Hot off the PRESS with a Surprise TWIST!

As anticipated, yesterday, May 20th, OSFI confirmed that they will be launching their new Stress test rate of 5.25% on all un-insurable mortgages. What we didn’t expect, which came as a surprise with NO advance notice was Deputy Prime Minister and Finance Minister, Chrystia Freeland announcing:

“The federal government will align with OSFI by establishing a new minimum qualifying rate for insured mortgages, subject to review and periodic adjustment, which will be the greater of the borrower’s mortgage contract rate plus 2 percent, or 5.25 percent”.

That will result in an average reduction in 4% of purchasing power for all buyers in the insured, insurable and un-insurable pool of mortgages.

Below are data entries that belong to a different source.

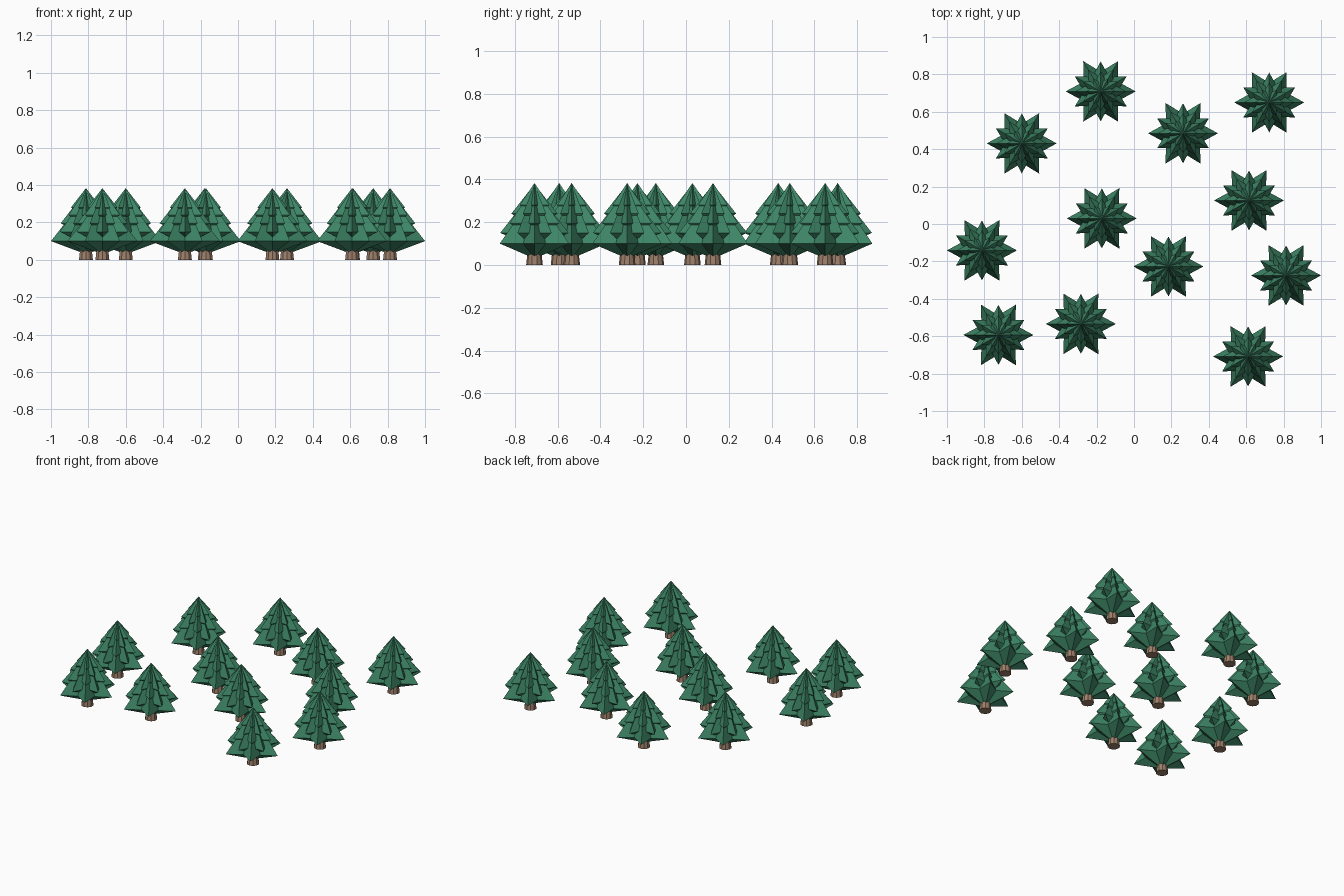
import bpy
import bmesh
from math import cos, sin, pi

if "Cube" in bpy.data.objects:
    bpy.data.objects.remove(bpy.data.objects["Cube"], do_unlink=True)


def make_material(name, color):
    mat = bpy.data.materials.new(name)
    mat.use_nodes = True
    mat.diffuse_color = (*color, 1)
    mat.node_tree.nodes["Principled BSDF"].inputs["Base Color"].default_value = (*color, 1)
    return mat


GREEN = make_material("pine_green", (0.048, 0.24, 0.133))
BROWN = make_material("bark_brown", (0.34, 0.215, 0.145))

POINTS = 6
VALLEY = 0.56


def add_tier(bm, radius, z, top, bottom, turn):
    """Closed star-shaped skirt: flat star rim, peak above, point below."""
    rim = []
    for i in range(POINTS * 2):
        r = radius if i % 2 == 0 else radius * VALLEY
        a = pi * i / POINTS + turn
        rim.append(bm.verts.new((r * cos(a), r * sin(a), z)))
    peak = bm.verts.new((0, 0, top))
    base = bm.verts.new((0, 0, bottom))
    for i, v in enumerate(rim):
        w = rim[(i + 1) % len(rim)]
        bm.faces.new((v, w, peak))
        bm.faces.new((w, v, base))


def finish(bm, name, material):
    mesh = bpy.data.meshes.new(name)
    bm.to_mesh(mesh)
    bm.free()
    mesh.materials.append(material)
    return mesh


# Foliage: stacked stars, every other one turned half a step
bm = bmesh.new()
tiers = [(0.187, 0.10, 0.34), (0.160, 0.15, 0.355), (0.135, 0.195, 0.37),
         (0.108, 0.24, 0.378), (0.080, 0.28, 0.383)]
for n, (radius, z, top) in enumerate(tiers):
    add_tier(bm, radius, z, top, z - 0.07, (n % 2) * pi / POINTS)
foliage_mesh = finish(bm, "foliage", GREEN)

# Trunk: short tapered post
bm = bmesh.new()
bmesh.ops.create_cone(bm, cap_ends=True, segments=10, radius1=0.039,
                      radius2=0.031, depth=0.07)
bmesh.ops.translate(bm, verts=bm.verts, vec=(0, 0, 0.035))
trunk_mesh = finish(bm, "trunk", BROWN)

# Scattered grove
spots = [(-0.178, 0.709), (0.723, 0.650), (0.262, 0.485), (-0.600, 0.431),
         (0.615, 0.126), (-0.172, 0.030), (-0.813, -0.141), (0.184, -0.227),
         (0.813, -0.275), (-0.725, -0.593), (-0.284, -0.534), (0.610, -0.708)]
for n, (x, y) in enumerate(spots, 1):
    for mesh in (foliage_mesh, trunk_mesh):
        ob = bpy.data.objects.new(f"tree_{n}_{mesh.name}", mesh)
        ob.location = (x, y, 0)
        bpy.context.collection.objects.link(ob)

Given the ever-changing landscape, it’s important to be informed and have options. Under the circumstances the diversity of our lenders, the number of institutions at our disposal and the fact that some of our lenders aren’t affected by these changes give us, mortgage brokers a unique advantage over solutions offered by conventional banks.

To help you stay ahead of these changes, give us a call today and get the competitive advantage you need to win in today’s challenging market!

More to explore

Bank of Canada: A History of Canadian Prime

  The Bank’s Beginnings In 1933, Criticism of Canada’s banking system fueled a movement in Prime Minister R.B. Bennett’s parliament stoking concern that Canada lacked a direct means for settling international accounts. The Royal Commission to study “for” or “against”

Urbanation 2021 Q2 Analysis of Rental Market

“The GTA rental market recovery began in earnest during the second quarter, with a surge in leases, reduced vacancy, and an increase in rents as lockdown measures began to ease. Remarkably, downtown Toronto led the growth in rental activity in

Share this article:

Share on facebook
Facebook
Share on twitter
Twitter
Share on linkedin
LinkedIn